__What you are asked to do__: Give a count of the lines below that have the string "data" in them, with no other words.

__Information given__:

◇ ◇ ◇

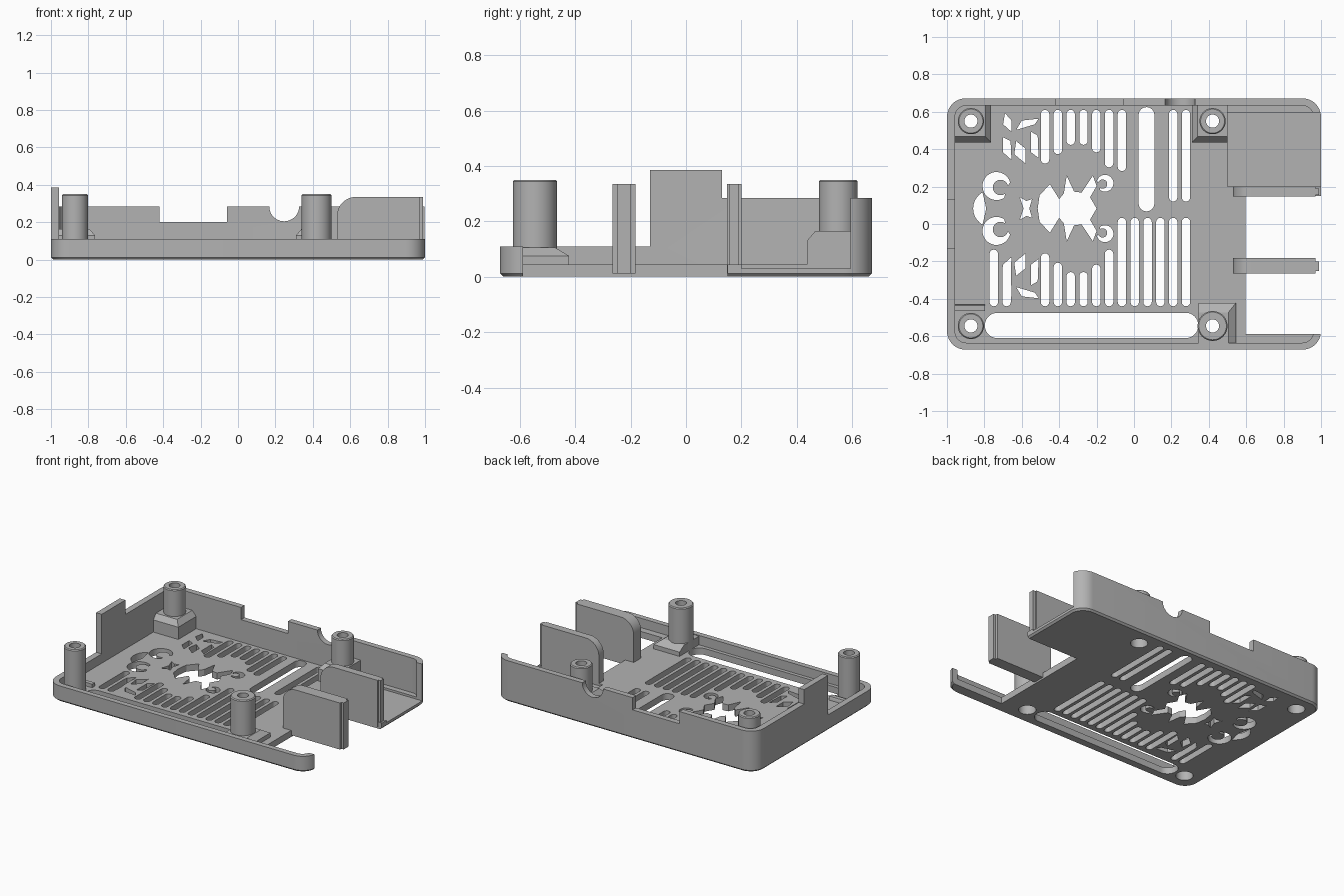
import bpy, bmesh
from math import cos, sin, pi, radians

if "Cube" in bpy.data.objects:
    bpy.data.objects.remove(bpy.data.objects["Cube"])

grey = bpy.data.materials.new("plain_grey")
grey.use_nodes = True
grey.diffuse_color = (0.45, 0.45, 0.45, 1)
grey.node_tree.nodes["Principled BSDF"].inputs["Base Color"].default_value = (0.45, 0.45, 0.45, 1)


def arc(cx, cy, r, a0, a1, n=10):
    return [(cx + r * cos(radians(a0 + (a1 - a0) * i / n)),
             cy + r * sin(radians(a0 + (a1 - a0) * i / n))) for i in range(n + 1)]


def rounded(x0, x1, y0, y1, r):
    return (arc(x1 - r, y1 - r, r, 0, 90) + arc(x0 + r, y1 - r, r, 90, 180)
            + arc(x0 + r, y0 + r, r, 180, 270) + arc(x1 - r, y0 + r, r, 270, 360))


def rect(x0, x1, y0, y1):
    return [(x0, y0), (x1, y0), (x1, y1), (x0, y1)]


def circle(x, y, r):
    return arc(x, y, r, 0, 352.5, 47)


def capsule(x, y0, y1, w):
    r = w / 2
    return arc(x, y1 - r, r, 0, 180, 8) + arc(x, y0 + r, r, 180, 360, 8)


def upright(x, z, y):
    return (x, y, z)


def flat(x, y, z):
    return (x, y, z)


def solid(name, lofts, place=flat):
    """Each loft is a list of (outline, level) layers, closed at both ends."""
    bm = bmesh.new()
    for layers in lofts:
        rings = [[bm.verts.new(place(px, py, lv)) for px, py in pts] for pts, lv in layers]
        bm.faces.new(rings[0][::-1])
        bm.faces.new(rings[-1])
        for lo, hi in zip(rings, rings[1:]):
            for i in range(len(lo)):
                j = (i + 1) % len(lo)
                bm.faces.new((lo[i], lo[j], hi[j], hi[i]))
    if place is upright:
        bmesh.ops.reverse_faces(bm, faces=bm.faces[:])
    me = bpy.data.meshes.new(name)
    bm.to_mesh(me)
    bm.free()
    ob = bpy.data.objects.new(name, me)
    bpy.context.collection.objects.link(ob)
    me.materials.append(grey)
    return ob


def prism(pts, z0, z1):
    return [(pts, z0), (pts, z1)]


def cut(ob, lofts, place=flat):
    tool = solid("cutter", lofts, place)
    mod = ob.modifiers.new("cut", 'BOOLEAN')
    mod.operation, mod.solver, mod.object = 'DIFFERENCE', 'EXACT', tool
    mod.use_self = len(lofts) > 1
    dg = bpy.context.evaluated_depsgraph_get()
    mesh = bpy.data.meshes.new_from_object(ob.evaluated_get(dg))
    ob.modifiers.clear()
    ob.data = mesh
    bpy.data.objects.remove(tool)


# Tray shell with bevelled underside
FLOOR, TOP = 0.045, 0.385
tray = solid("tray", [[(rounded(-0.988, 0.988, -0.66, 0.66, 0.09), 0),
                       (rounded(-1, 1, -0.672, 0.672, 0.1), 0.012),
                       (rounded(-1, 1, -0.672, 0.672, 0.1), TOP)]])
cut(tray, [prism(rounded(-0.957, 0.96, -0.635, 0.633, 0.06), FLOOR, 1)])

# Wall heights, open right end and port bay
cut(tray, [prism(rect(-2, 2, -2, -0.13), 0.11, 1)])
cut(tray, [prism(rect(-2, 2, 0.13, 2), 0.285, 1)])
cut(tray, [prism(rect(-0.9, 2, -0.5, 0.4), 0.2, 1)])
cut(tray, [prism(rect(0.9, 2, -0.588, 0.595), FLOOR, 1)])
cut(tray, [prism(rect(0.5, 2, 0.2, 0.595), 0.03, 1)])
cut(tray, [prism(rect(0.595, 2, -0.588, 0.15), -1, 1)])

# Back wall notches
cut(tray, [prism(rect(-0.42, -0.06, 0.5, 2), 0.2, 1)])
cut(tray, [prism(circle(0.247, 0.285, 0.08), 0.5, 0.8)], upright)

# Long front slot
cut(tray, [prism(rounded(-0.797, 0.343, -0.61, -0.475, 0.066), -1, 1)])

# Ventilation slots: the ornament in the middle shortens some of them
MID, PITCH, WIDTH = 0.083, 0.0685, 0.045
reach = {15: 0.22, 14: 0.3, 11: 0.24, 10: 0.29, 9: 0.34, 8: 0.34, 7: 0.3, 6: 0.22}
vents = []
for i in range(16):
    x = 0.278 - i * PITCH
    if i not in (12, 13):
        vents.append(capsule(x, -0.44, MID - reach.get(i, 0.05), WIDTH))
    if i < 2 or i in (5, 6, 7, 8, 9, 10, 11):
        start = 0.12 if i < 2 else MID + reach.get(i, 0.2)
        vents.append(capsule(x, start, 0.61, WIDTH))
vents.append(capsule(0.067, 0.067, 0.625, 0.085))

# Ornamental openings, mirrored about the middle line
half = [(-0.515, 0), (-0.505, 0.07), (-0.45, 0.13), (-0.40, 0.05), (-0.375, 0.08),
        (-0.36, 0.175), (-0.32, 0.09), (-0.28, 0.085), (-0.22, 0.175), (-0.2, 0.12),
        (-0.235, 0.06), (-0.2, 0)]
vents.append(half + [(x, -y) for x, y in half[-2:0:-1]])
vents[-1] = [(x, y + MID) for x, y in vents[-1]][::-1]
vents.append([(-0.86, MID)] + arc(-0.72, MID, 0.14, 225, 135)[::-1][1:-1])
vents[-1] = arc(-0.76, MID, 0.1, 120, 240) + [(-0.79, MID)]
vents.append([(-0.61, MID - 0.06), (-0.575, MID - 0.04), (-0.545, MID - 0.05), (-0.56, MID),
              (-0.545, MID + 0.05), (-0.575, MID + 0.04), (-0.61, MID + 0.06), (-0.59, MID)])


def crescent(x, y, r, turn):
    inner = arc(x + r * 0.3 * cos(radians(turn)), y + r * 0.3 * sin(radians(turn)),
                r * 0.55, turn + 325, turn + 35, 20)
    return arc(x, y, r, turn + 35, turn + 325, 24) + inner


for s in (1, -1):
    leaves = [crescent(-0.735, MID + s * 0.12, 0.075, -20 * s),
              crescent(-0.155, MID + s * 0.135, 0.045, 200 * s)]
    leaves += [[(x, MID + s * y) for x, y in pts][::s] for pts in (
        [(-0.7, 0.3), (-0.655, 0.26), (-0.66, 0.36), (-0.7, 0.38)],
        [(-0.64, 0.29), (-0.58, 0.24), (-0.58, 0.32), (-0.63, 0.36)],
        [(-0.55, 0.3), (-0.51, 0.27), (-0.515, 0.39), (-0.55, 0.41)],
        [(-0.7, 0.45), (-0.655, 0.41), (-0.655, 0.47), (-0.69, 0.51)],
        [(-0.63, 0.42), (-0.53, 0.45), (-0.51, 0.48), (-0.6, 0.47)])]
    vents += leaves
cut(tray, [prism(p, -0.1, 0.15) for p in vents])

# Screw posts with sloped pedestals and countersunk holes
posts = {
    "back_left": (-0.872, 0.55, 0.07, (-0.97, -0.765, 0.437, 0.64), (0, 0.03, 0.03, 0), 0.13, 0.165),
    "back_right": (0.42, 0.55, 0.07, (0.31, 0.5, 0.437, 0.64), (0.03, 0, 0.03, 0), 0.13, 0.165),
    "front_left": (-0.872, -0.545, 0.07, (-0.97, -0.797, -0.464, -0.43), (0, 0, 0, 0.005), 0.06, 0.07),
    "front_right": (0.42, -0.545, 0.08, (0.345, 0.545, -0.64, -0.422), (0, 0.04, 0, 0.05), 0.075, 0.105),
}
for name, (x, y, r, (x0, x1, y0, y1), (a, b, c, d), zm, zt) in posts.items():
    bore = [(circle(x, y, 0.055), -0.1), (circle(x, y, 0.055), 0.13),
            (circle(x, y, 0.035), 0.13), (circle(x, y, 0.035), 1)]
    post = solid(name + "_post", [[(circle(x, y, r), 0.02), (circle(x, y, r), 0.344),
                                   (circle(x, y, r - 0.006), 0.35)]])
    base = solid(name + "_pedestal", [[(rect(x0, x1, y0, y1), 0.02), (rect(x0, x1, y0, y1), zm),
                                       (rect(x0 + a, x1 - b, y0 + c, y1 - d), zt)]])
    for ob in (post, base, tray):
        cut(ob, [bore])

# Port dividers: rounded inner corner, narrow tongue on the outer edge
side = [(0.53, 0.012), (0.97, 0.012), (0.97, 0.335)] + arc(0.63, 0.235, 0.1, 90, 180)
for name, y0, y1, t0, t1 in (("inner_divider", -0.265, -0.183, -0.25, -0.2),
                             ("bay_divider", 0.148, 0.2, 0.155, 0.19)):
    solid(name, [prism(side, y0, y1)], upright)
    solid(name + "_tongue", [prism(rect(0.96, 0.988, 0.012, 0.335), t0, t1)], upright)

# Smooth curved faces, keep edges sharp
bpy.ops.object.select_all(action='DESELECT')
for ob in bpy.context.collection.objects:
    if ob.type == 'MESH' and ob.data.materials and ob.data.materials[0] == grey:
        ob.select_set(True)
        bpy.context.view_layer.objects.active = ob
bpy.ops.object.shade_smooth_by_angle(angle=radians(30))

◇ ◇ ◇

__Your response__: 9